**Exercise instructions**
Copy exactly the lines of the records below, and only those lines, beginning with the line that contains "ob = bpy.data.objects.new(name, me)" and ending with the line that contains "v.co = rot @ v.co + Vector(center)".
---
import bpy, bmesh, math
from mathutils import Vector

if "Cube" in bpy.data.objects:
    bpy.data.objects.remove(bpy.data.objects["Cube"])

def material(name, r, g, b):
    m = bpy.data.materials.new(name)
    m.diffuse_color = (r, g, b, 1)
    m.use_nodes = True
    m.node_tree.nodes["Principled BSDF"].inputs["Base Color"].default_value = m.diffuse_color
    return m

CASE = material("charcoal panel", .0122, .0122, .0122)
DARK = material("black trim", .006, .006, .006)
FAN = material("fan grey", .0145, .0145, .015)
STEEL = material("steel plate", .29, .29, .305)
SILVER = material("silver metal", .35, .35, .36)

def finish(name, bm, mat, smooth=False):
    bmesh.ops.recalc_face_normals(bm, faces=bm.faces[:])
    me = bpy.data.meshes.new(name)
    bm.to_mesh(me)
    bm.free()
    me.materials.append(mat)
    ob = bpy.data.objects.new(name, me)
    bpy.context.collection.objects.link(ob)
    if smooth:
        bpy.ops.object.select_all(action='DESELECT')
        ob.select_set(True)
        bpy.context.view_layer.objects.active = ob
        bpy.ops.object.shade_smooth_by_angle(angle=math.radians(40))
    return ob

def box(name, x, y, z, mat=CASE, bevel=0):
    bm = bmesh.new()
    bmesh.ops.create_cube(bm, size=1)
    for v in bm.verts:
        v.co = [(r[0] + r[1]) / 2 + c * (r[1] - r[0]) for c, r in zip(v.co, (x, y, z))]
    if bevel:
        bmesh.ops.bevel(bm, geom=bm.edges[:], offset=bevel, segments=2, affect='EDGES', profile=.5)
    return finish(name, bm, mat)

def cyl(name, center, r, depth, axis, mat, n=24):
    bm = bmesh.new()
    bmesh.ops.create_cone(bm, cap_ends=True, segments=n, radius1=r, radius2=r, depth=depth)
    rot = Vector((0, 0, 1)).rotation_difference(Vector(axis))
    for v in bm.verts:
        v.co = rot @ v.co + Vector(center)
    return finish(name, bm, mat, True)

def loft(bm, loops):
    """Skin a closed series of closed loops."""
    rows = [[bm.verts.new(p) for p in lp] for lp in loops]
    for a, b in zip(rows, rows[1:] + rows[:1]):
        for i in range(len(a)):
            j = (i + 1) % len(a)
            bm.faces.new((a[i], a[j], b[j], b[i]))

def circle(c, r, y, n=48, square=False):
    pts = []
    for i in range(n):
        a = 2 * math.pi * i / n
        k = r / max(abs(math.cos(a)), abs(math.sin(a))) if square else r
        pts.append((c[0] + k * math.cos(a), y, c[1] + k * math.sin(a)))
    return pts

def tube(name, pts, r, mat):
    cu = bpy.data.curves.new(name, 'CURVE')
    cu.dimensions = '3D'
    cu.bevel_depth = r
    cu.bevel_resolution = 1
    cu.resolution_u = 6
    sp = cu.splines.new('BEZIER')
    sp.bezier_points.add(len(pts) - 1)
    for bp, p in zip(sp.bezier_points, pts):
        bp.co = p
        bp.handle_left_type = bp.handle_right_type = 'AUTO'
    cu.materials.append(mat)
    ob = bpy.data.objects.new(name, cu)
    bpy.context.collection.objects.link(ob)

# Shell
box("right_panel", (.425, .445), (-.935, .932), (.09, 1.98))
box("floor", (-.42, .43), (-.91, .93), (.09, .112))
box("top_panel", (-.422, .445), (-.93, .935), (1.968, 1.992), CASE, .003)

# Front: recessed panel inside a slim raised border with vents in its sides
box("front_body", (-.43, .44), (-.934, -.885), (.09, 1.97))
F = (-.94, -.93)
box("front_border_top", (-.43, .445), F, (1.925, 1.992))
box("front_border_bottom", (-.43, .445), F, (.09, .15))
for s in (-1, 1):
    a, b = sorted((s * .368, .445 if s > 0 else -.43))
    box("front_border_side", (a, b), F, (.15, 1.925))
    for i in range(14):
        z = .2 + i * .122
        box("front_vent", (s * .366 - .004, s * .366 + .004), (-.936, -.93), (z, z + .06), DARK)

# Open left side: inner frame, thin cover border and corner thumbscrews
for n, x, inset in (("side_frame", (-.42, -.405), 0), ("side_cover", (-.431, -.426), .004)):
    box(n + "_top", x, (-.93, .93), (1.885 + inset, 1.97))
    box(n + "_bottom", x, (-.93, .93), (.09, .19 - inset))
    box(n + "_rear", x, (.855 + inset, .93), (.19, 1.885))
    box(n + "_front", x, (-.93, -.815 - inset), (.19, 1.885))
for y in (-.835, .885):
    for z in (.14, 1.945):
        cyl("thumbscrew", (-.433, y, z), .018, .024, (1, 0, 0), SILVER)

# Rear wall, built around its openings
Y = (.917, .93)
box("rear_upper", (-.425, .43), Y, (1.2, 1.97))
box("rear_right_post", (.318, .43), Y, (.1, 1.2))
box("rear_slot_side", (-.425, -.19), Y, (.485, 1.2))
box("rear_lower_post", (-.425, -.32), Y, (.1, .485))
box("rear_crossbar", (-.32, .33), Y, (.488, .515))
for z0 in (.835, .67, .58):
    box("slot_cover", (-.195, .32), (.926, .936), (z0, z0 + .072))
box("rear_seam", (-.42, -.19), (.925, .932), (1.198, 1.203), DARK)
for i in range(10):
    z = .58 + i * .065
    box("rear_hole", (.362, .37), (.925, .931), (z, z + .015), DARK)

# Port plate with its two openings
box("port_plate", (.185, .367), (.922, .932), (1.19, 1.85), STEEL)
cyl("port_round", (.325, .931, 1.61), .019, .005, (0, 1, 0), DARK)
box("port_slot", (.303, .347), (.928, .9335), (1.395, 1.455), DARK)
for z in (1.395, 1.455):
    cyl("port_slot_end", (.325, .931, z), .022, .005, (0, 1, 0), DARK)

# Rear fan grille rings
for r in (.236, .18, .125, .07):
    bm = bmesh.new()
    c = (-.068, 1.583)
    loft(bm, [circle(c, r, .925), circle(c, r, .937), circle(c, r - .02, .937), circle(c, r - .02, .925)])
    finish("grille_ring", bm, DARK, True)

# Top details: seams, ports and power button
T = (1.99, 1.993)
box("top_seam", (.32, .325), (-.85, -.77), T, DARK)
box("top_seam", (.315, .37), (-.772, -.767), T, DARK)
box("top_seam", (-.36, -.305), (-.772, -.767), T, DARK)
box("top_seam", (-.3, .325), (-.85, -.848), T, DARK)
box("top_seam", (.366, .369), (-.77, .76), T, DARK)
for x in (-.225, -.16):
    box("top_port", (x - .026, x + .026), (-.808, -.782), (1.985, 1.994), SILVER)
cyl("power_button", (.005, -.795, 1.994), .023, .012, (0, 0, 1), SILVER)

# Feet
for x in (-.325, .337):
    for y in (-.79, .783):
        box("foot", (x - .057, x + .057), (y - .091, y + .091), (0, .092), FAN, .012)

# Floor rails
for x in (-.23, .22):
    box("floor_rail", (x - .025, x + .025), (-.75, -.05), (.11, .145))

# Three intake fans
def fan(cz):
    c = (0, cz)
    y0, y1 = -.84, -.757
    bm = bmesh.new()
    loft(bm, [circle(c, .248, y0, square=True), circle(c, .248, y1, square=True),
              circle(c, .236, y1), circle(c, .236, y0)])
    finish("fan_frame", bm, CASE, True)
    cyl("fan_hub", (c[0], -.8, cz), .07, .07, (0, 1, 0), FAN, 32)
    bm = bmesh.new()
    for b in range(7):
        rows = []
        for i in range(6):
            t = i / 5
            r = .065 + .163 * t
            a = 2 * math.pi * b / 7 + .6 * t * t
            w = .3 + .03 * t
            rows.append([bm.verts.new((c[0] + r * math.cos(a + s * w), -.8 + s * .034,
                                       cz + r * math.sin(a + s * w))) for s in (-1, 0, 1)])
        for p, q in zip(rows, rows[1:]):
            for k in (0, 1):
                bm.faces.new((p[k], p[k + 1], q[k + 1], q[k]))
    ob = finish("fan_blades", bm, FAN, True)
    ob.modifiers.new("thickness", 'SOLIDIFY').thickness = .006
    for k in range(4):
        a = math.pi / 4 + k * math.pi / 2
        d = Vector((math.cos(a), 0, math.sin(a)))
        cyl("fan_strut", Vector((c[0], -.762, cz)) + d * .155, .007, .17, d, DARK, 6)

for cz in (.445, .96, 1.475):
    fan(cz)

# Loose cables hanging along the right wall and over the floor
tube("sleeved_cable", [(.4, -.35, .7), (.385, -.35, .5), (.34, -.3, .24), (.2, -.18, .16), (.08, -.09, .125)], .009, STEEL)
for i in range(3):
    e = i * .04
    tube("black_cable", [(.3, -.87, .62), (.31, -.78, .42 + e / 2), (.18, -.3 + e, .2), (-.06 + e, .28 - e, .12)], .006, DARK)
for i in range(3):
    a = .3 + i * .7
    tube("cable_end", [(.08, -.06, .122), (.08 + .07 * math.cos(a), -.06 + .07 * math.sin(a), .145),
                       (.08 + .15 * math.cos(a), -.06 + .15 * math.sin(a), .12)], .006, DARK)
---
**Your solution**
    ob = bpy.data.objects.new(name, me)
    bpy.context.collection.objects.link(ob)
    if smooth:
        bpy.ops.object.select_all(action='DESELECT')
        ob.select_set(True)
        bpy.context.view_layer.objects.active = ob
        bpy.ops.object.shade_smooth_by_angle(angle=math.radians(40))
    return ob

def box(name, x, y, z, mat=CASE, bevel=0):
    bm = bmesh.new()
    bmesh.ops.create_cube(bm, size=1)
    for v in bm.verts:
        v.co = [(r[0] + r[1]) / 2 + c * (r[1] - r[0]) for c, r in zip(v.co, (x, y, z))]
    if bevel:
        bmesh.ops.bevel(bm, geom=bm.edges[:], offset=bevel, segments=2, affect='EDGES', profile=.5)
    return finish(name, bm, mat)

def cyl(name, center, r, depth, axis, mat, n=24):
    bm = bmesh.new()
    bmesh.ops.create_cone(bm, cap_ends=True, segments=n, radius1=r, radius2=r, depth=depth)
    rot = Vector((0, 0, 1)).rotation_difference(Vector(axis))
    for v in bm.verts:
        v.co = rot @ v.co + Vector(center)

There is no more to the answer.